(Stored data)
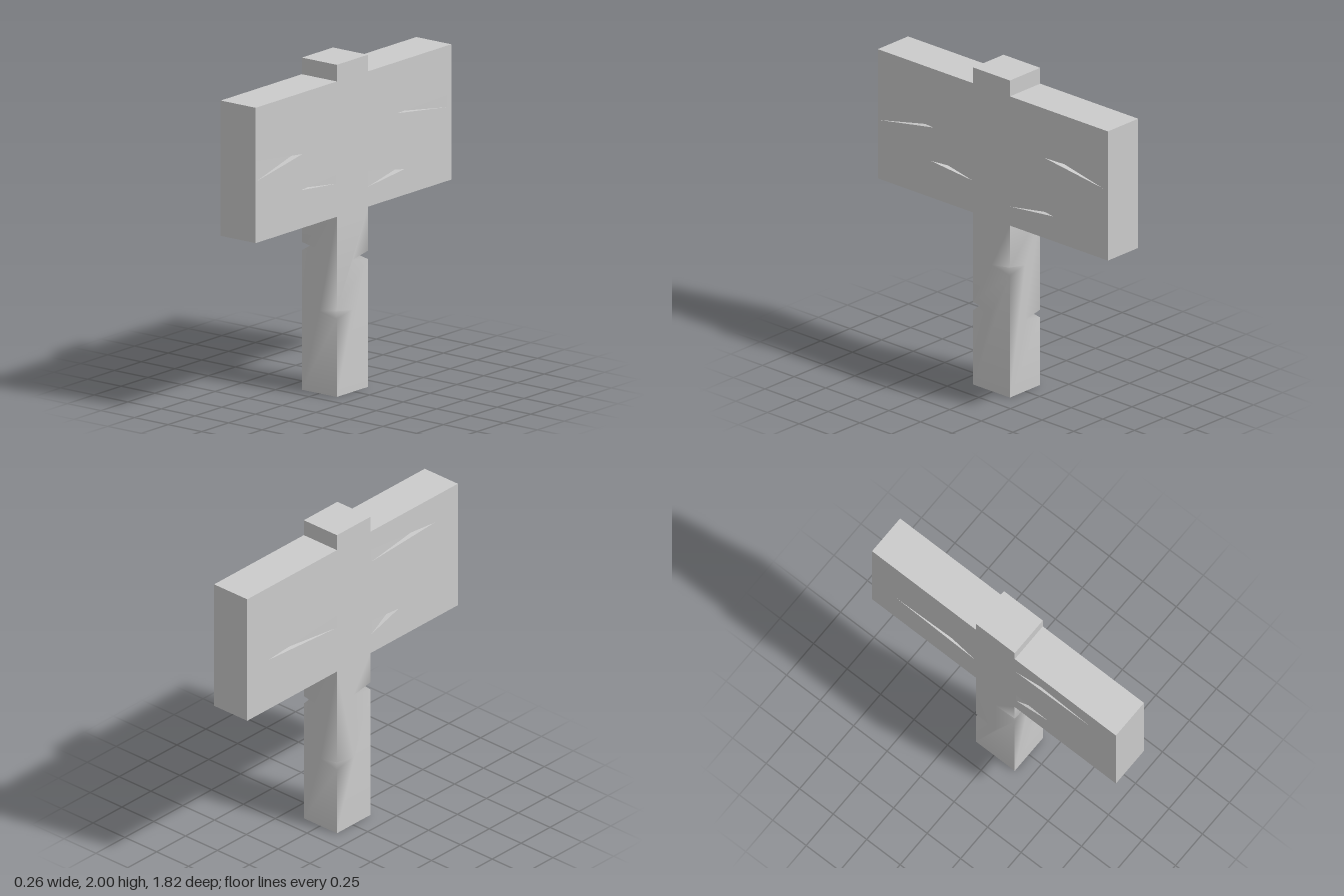
import * as THREE from 'three';

const W = 0.13, Z0 = -0.135, Z1 = 0.155, END = 0.91;
const BOTTOM = 1.085, TOP = 1.9, CAP = 2, CUT = 0.05;
const material = new THREE.MeshStandardMaterial({ color: 0xcccccc });

function makeMesh(name, points, index) {
  const g = new THREE.BufferGeometry();
  g.setAttribute('position', new THREE.Float32BufferAttribute(points.flat(), 3));
  if (index) g.setIndex(index);
  g.computeVertexNormals();
  const mesh = new THREE.Mesh(g, material);
  mesh.name = name;
  return mesh;
}

// Board and post top as one outline in [z, y], open where the post enters
const outline = [
  [Z0, BOTTOM], [-END, BOTTOM], [-END, TOP], [Z0, TOP], [Z0, CAP],
  [Z1, CAP], [Z1, TOP], [END, TOP], [END, BOTTOM], [Z1, BOTTOM],
];

// Wedge cuts per side: mouth z, mouth upper y, mouth lower y, tip z, tip y
const leftCuts = [
  [0.905, 1.575, 1.455, 0.475, 1.53],
  [0.16, 1.34, 1.285, 0.49, 1.315],
  [-0.135, 1.3, 1.205, -0.475, 1.24],
  [-0.87, 1.605, 1.53, -0.41, 1.59],
];
const rightCuts = [
  [-0.14, 1.46, 1.38, -0.73, 1.415],
  [0.165, 1.3, 1.21, 0.4, 1.28],
  [0.16, 1.78, 1.695, 0.71, 1.725],
];

// One broad face with its wedge cuts, built facing +z and turned to side s
function boardFace(s, cuts) {
  const group = new THREE.Group();
  group.name = s > 0 ? 'leftBoardFace' : 'rightBoardFace';
  const shape = new THREE.Shape(outline.map(([z, y]) => new THREE.Vector2(-s * z, y)));
  const tris = [];
  for (const [mz, yu, yl, tz, ty] of cuts) {
    const t = [-s * tz, ty, W], deep = [-s * tz, ty, W - CUT];
    let a = [-s * mz, yu, W], b = [-s * mz, yl, W];
    if (t[0] < a[0]) [a, b] = [b, a];
    shape.holes.push(new THREE.Path([a, b, t].map(p => new THREE.Vector2(p[0], p[1]))));
    // sloping floor and two walls
    tris.push(a, b, deep, a, deep, t, deep, b, t);
  }
  const plate = new THREE.Mesh(new THREE.ShapeGeometry(shape).translate(0, 0, W), material);
  plate.name = 'boardPlate';
  group.add(plate, makeMesh('woodCuts', tris));
  group.rotation.y = s * Math.PI / 2;
  return group;
}

function boardEdges() {
  const tris = [];
  for (let i = 0; i < outline.length - 1; i++) {
    const [p, q] = [outline[i], outline[i + 1]];
    const at = (x, [z, y]) => [x, y, z];
    tris.push(at(W, q), at(W, p), at(-W, p), at(W, q), at(-W, p), at(-W, q));
  }
  return makeMesh('boardEdges', tris);
}

// Lower post: each corner has one notch running to the middle of both faces.
// Notch points are shared between faces so the shading softens around them.
function lowerPost() {
  const corners = [[-W, Z1], [W, Z1], [W, Z0], [-W, Z0]];
  const notchY = [0.865, 0.495, 0.795, 0.45];
  const half = 0.025, inset = 0.04, mid = (Z0 + Z1) / 2;
  const points = [], index = [];
  const add = (x, y, z) => points.push([x, y, z]) - 1;
  const middle = (i) => {
    const a = corners[i], b = corners[(i + 1) % 4];
    return [(a[0] + b[0]) / 2, (a[1] + b[1]) / 2];
  };

  const notches = corners.map(([x, z], i) => {
    const y = notchY[i], l = middle((i + 3) % 4), r = middle(i);
    const n = {
      up: add(x, y + half, z),
      low: add(x, y - half, z),
      left: add(l[0], y, l[1]),
      right: add(r[0], y, r[1]),
      deep: add(x - Math.sign(x) * inset, y, z - Math.sign(z - mid) * inset),
    };
    index.push(n.left, n.deep, n.up, n.deep, n.right, n.up);
    index.push(n.left, n.low, n.deep, n.low, n.right, n.deep);
    return n;
  });

  corners.forEach((a, i) => {
    const j = (i + 1) % 4, b = corners[j], A = notches[i], B = notches[j];
    const loop = [
      add(a[0], 0, a[1]), add(b[0], 0, b[1]), B.low, B.left, B.up,
      add(b[0], BOTTOM, b[1]), add(a[0], BOTTOM, a[1]), A.up, A.right, A.low,
    ];
    const flat = loop.map(k => new THREE.Vector2(
      Math.hypot(points[k][0] - a[0], points[k][2] - a[1]), points[k][1]));
    for (const f of THREE.ShapeUtils.triangulateShape(flat, [])) {
      index.push(...f.map(k => loop[k]));
    }
  });

  // underside
  const u = corners.map(([x, z]) => add(x, 0, z));
  index.push(u[0], u[2], u[1], u[0], u[3], u[2]);
  return makeMesh('post', points, index);
}

export function createModel() {
  const model = new THREE.Group();
  model.name = 'woodenSign';
  const board = new THREE.Group();
  board.name = 'board';
  board.add(boardFace(1, leftCuts), boardFace(-1, rightCuts), boardEdges());
  model.add(board, lowerPost());
  return model;
}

* Task prompt: Go through the data above and copy each line in which "middle" appears.

* Solution:
// Lower post: each corner has one notch running to the middle of both faces.
  const middle = (i) => {
    const y = notchY[i], l = middle((i + 3) % 4), r = middle(i);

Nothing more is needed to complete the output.